As a software developer I know that in Oracle vs Google, Google and Judge Alsup are right and Oracle and the White House are wrong. But perhaps we need a better analogy to explain to non-developers that APIs are not copyrightable.

A word of caution: I am definitively not a lawyer, and you will not find even the beginning of a legal argument there. This is just an attempt of explaining by analogy what I think APIs are, not only as someone who make a living from using them, implementing them and when forced to do so, inventing new one, but also as someone who will greatly suffer if the minefield that is software development is made even more dangerous if API are deemed copyrightable.

When I read some of the arguments from Oracle and in particular the book chapter titles analogy, I felt it contrived and only superficially explaining what APIs are – the analogy breaks down quickly when you try to look at it more deeply. So I came up with something a little bit better, which is that an API is a jargon.

Jargon, as defined by The Concise Oxford Dictionary is “words or expressions used by a particular profession or group that are difficult for others to understand.” Note that it is not a set of new words that are specific to a group or profession, but words that are used with a different meaning for the purpose of improving communication of ideas inside that group or profession.

As an example taken from the Computing group or profession, the word “protocol” as a very specific meaning. In the same dictionary it has this separate definition: “Computing; a set of rules governing the exchange or transmission of data between devices.” Note also that even inside a group or profession, sub-groups can develop their own jargon, making it difficult to communicate to each other, but greatly improving it inside these sub-groups: The IETF and the ITU can be a good example of that.

An API is very close to that: Ordinary words or arrangements of words (expressions) that have a different meaning. If we take the package as an example, each of the word used (can be verbs or nouns, etc…) have a very different sense than is used generally: Socket.isConnected() does not mean to test that an electrical socket has a plug into it, it means something different in this jargon (namely that an identifier is associated with some state resulting of a successful protocol exchange).

And if we want to push the analogy a bit further, one can imagine a dictionary that explain each of the words and expressions used by a jargon (The New Hacker’s Dictionary is a good example of that). The definition of each word or expression would be copyrightable, and is equivalent to the implementation of an API. Someone can write a different dictionary for the same jargon, but could not copy word for word the definitions for the first one – that would be the equivalent of Google, taking the jargon known as the standard Java library (developed by Sun and many others through the JCP), and writing a new implementation.

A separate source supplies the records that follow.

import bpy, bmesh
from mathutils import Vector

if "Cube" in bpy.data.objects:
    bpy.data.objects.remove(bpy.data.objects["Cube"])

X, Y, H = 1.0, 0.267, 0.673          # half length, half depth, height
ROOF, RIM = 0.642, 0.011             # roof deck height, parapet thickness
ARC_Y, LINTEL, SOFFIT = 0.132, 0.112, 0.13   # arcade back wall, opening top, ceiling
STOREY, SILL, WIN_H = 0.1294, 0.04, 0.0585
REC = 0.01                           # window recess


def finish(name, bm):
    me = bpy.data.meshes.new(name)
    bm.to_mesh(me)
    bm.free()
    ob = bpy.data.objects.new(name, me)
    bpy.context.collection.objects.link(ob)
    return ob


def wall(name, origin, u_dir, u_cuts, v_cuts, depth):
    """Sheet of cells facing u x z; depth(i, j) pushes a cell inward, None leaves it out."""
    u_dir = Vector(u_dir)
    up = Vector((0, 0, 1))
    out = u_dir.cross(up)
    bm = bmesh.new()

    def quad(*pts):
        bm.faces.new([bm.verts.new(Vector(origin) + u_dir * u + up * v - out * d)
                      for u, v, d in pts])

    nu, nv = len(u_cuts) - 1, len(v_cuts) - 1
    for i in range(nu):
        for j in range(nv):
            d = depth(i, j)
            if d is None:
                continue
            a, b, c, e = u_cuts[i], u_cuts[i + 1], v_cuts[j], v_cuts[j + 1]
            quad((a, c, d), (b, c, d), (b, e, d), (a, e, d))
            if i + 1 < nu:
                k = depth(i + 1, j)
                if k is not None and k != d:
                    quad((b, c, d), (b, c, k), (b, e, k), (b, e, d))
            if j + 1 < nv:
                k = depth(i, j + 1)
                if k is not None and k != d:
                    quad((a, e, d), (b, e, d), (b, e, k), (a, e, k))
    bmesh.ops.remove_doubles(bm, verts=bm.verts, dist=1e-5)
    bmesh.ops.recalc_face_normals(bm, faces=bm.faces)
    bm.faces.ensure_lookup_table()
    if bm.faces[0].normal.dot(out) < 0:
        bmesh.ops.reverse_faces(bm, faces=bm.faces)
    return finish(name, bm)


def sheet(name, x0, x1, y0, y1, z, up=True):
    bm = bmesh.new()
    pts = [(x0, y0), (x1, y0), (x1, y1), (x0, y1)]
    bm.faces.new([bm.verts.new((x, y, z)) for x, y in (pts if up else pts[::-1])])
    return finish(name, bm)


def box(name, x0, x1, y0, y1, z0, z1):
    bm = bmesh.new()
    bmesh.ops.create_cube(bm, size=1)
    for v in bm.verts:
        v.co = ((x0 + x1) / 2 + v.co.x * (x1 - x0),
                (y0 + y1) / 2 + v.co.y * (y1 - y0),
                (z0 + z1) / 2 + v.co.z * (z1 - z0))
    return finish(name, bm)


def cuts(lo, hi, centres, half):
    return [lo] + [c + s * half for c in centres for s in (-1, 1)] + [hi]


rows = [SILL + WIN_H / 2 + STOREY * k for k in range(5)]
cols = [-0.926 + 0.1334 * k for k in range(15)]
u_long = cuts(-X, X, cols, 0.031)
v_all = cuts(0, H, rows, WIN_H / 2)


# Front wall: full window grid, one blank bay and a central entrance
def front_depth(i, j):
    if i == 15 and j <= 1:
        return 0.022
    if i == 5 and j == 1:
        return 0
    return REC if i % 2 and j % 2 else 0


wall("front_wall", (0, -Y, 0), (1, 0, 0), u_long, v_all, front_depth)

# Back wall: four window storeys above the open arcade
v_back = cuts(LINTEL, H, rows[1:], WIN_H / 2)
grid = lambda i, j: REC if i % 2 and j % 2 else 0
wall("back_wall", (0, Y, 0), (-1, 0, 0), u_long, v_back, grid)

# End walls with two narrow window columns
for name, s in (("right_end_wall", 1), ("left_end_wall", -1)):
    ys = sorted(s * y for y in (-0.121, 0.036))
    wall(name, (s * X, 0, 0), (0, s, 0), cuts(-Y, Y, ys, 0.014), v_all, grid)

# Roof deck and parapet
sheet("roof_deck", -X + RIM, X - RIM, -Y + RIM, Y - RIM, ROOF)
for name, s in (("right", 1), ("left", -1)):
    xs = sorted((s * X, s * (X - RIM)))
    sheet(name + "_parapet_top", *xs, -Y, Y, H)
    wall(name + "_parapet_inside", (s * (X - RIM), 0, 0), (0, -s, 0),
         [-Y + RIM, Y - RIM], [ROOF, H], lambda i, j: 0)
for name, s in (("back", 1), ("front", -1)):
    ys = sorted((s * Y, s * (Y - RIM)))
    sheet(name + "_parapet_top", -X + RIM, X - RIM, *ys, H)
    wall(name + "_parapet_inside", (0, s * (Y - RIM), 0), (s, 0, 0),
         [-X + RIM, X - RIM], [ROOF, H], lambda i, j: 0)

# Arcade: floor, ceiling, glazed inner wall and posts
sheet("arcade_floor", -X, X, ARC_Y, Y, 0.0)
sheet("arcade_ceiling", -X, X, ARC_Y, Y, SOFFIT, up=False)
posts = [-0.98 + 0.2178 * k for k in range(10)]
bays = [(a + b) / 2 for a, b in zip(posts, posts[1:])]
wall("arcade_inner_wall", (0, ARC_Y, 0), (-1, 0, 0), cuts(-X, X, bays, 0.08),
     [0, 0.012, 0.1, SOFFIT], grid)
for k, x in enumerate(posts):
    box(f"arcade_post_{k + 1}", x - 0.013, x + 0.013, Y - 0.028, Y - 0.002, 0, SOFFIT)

As I said there is not a legal argument there, but the question that can now be asked is this: Although it is perfectly clear that in a jargon dictionary the text of the definitions is copyrighted, is the list of words and expressions defined by this dictionary also copyrighted? I believe that the same answer is applicable to APIs.